We can be an expert at all sorts of thing while being more or less absent from huge areas of our lives. We can be a terrible father or mother or spouse, but great at our jobs. We can be excellent parents, but terrible spouses, wonderful neighbors, but ineffectual employees, good students, but bad friends. We can be really good at those areas our subculture rewards–whether it’s work, or school, or church, or whatever–and, in the end, be only good at those things, and little else. We become one-dimensional people, and all those others who are part of our lives outside that one area of expertise suffers for it, and we suffer for it.

But God doesn’t reward us for specializing the way those who flock around our specialties reward us. God doesn’t cheer us on for being excellent parents and terrible employees, excellent friends and terrible spouses. We’re meant to specialize in everything–or nothing at all.

Actually, the language of specialization doesn’t really fit, here. What we’re really talking about, I think, is integrity.

What I mean is this; you can’t specialize when it comes to following Christ. You can’t. You can’t neglect your mouth by focusing on your eyes; you can’t neglect your body by focusing on your soul, you can’t neglect your eyes by focusing on your hands. That which we’ve neglected will find a way to destroy our success. And this is because God doesn’t want our sense of touch to be holy, or taste to be holy, or sight or hearing or smell; God wants us to live caught up in his holiness, aware and thankful for it, and reflecting it in the littlest ways we’re able.

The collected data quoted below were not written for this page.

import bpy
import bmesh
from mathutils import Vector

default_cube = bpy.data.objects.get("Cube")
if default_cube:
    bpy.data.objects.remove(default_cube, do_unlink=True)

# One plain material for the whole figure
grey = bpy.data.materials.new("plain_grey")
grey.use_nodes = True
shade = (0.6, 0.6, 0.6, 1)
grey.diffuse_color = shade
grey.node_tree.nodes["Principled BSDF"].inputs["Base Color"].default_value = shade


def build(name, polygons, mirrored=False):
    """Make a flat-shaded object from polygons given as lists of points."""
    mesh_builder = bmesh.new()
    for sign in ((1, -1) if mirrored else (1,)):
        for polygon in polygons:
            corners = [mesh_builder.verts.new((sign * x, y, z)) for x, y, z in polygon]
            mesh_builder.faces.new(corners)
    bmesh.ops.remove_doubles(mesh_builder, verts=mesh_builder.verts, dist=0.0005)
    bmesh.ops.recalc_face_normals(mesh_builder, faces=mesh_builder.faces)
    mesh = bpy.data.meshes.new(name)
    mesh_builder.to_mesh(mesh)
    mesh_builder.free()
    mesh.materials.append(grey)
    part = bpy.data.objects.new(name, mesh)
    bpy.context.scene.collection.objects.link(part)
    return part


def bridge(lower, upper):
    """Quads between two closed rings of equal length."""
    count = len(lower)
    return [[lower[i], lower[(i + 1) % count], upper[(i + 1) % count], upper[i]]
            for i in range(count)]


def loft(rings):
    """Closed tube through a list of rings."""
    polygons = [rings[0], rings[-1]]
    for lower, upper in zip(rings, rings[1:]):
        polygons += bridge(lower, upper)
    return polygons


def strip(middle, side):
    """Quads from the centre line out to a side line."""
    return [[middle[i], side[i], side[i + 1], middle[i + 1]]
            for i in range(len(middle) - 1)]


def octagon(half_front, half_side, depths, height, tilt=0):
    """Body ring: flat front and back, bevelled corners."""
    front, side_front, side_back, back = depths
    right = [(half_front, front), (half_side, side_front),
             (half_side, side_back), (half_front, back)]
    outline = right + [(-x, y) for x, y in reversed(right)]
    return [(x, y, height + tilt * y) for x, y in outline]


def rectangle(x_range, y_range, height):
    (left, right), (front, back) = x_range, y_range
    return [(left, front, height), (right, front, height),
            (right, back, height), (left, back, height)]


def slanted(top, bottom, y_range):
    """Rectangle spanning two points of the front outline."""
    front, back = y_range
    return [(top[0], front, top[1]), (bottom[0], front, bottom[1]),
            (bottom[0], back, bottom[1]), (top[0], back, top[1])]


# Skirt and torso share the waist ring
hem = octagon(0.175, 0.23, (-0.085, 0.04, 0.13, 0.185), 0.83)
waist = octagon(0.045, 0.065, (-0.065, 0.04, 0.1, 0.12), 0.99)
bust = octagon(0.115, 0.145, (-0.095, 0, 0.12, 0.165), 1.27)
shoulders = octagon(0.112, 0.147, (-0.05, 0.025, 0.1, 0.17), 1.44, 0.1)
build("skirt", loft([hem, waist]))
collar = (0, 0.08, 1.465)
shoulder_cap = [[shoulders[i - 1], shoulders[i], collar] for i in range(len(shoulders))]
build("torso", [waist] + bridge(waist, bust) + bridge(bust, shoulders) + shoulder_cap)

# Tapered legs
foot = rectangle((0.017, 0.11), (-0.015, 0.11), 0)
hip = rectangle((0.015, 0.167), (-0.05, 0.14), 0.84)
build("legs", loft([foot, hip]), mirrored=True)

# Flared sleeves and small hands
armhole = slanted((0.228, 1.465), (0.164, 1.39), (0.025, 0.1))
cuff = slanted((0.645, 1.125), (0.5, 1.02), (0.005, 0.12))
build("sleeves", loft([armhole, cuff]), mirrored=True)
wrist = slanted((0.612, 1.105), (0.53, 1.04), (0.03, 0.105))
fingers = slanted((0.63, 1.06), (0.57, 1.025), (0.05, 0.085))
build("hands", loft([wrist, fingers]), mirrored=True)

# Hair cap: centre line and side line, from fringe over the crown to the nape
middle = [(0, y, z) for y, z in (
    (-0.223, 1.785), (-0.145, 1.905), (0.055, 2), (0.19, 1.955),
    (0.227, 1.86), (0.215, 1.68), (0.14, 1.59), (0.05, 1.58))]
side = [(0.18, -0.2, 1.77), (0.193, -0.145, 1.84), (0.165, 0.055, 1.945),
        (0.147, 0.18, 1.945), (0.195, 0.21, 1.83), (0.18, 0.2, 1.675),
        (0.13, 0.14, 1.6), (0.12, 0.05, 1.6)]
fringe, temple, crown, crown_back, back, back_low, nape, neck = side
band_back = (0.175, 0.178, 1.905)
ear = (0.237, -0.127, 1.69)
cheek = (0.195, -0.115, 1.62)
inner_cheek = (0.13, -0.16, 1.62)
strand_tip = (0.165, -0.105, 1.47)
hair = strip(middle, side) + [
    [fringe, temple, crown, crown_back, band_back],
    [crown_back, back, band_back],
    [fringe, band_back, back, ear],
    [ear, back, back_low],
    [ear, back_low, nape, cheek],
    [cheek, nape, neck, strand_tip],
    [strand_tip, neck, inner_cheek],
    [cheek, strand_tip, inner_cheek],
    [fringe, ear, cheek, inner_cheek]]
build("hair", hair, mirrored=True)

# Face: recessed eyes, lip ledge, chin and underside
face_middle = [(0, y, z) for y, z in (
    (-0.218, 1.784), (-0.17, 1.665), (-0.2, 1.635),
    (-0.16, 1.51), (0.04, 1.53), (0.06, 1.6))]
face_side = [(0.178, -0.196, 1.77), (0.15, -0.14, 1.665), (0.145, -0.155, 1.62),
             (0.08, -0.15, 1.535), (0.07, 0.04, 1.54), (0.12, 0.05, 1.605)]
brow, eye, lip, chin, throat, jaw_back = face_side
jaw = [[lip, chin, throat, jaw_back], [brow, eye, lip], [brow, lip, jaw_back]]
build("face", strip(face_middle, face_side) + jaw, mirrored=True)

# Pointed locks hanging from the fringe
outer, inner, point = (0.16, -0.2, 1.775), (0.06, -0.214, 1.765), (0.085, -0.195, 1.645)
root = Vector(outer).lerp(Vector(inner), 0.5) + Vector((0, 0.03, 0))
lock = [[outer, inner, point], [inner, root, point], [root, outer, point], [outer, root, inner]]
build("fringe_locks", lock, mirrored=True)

We’re faced with two options. We can throw up our hands because of the pressure, tune out and give up, because it’s just too much. Or we can give into the rewarding work of practice. I’ve been thinking of practicing…

~Post written by Rich Hagopian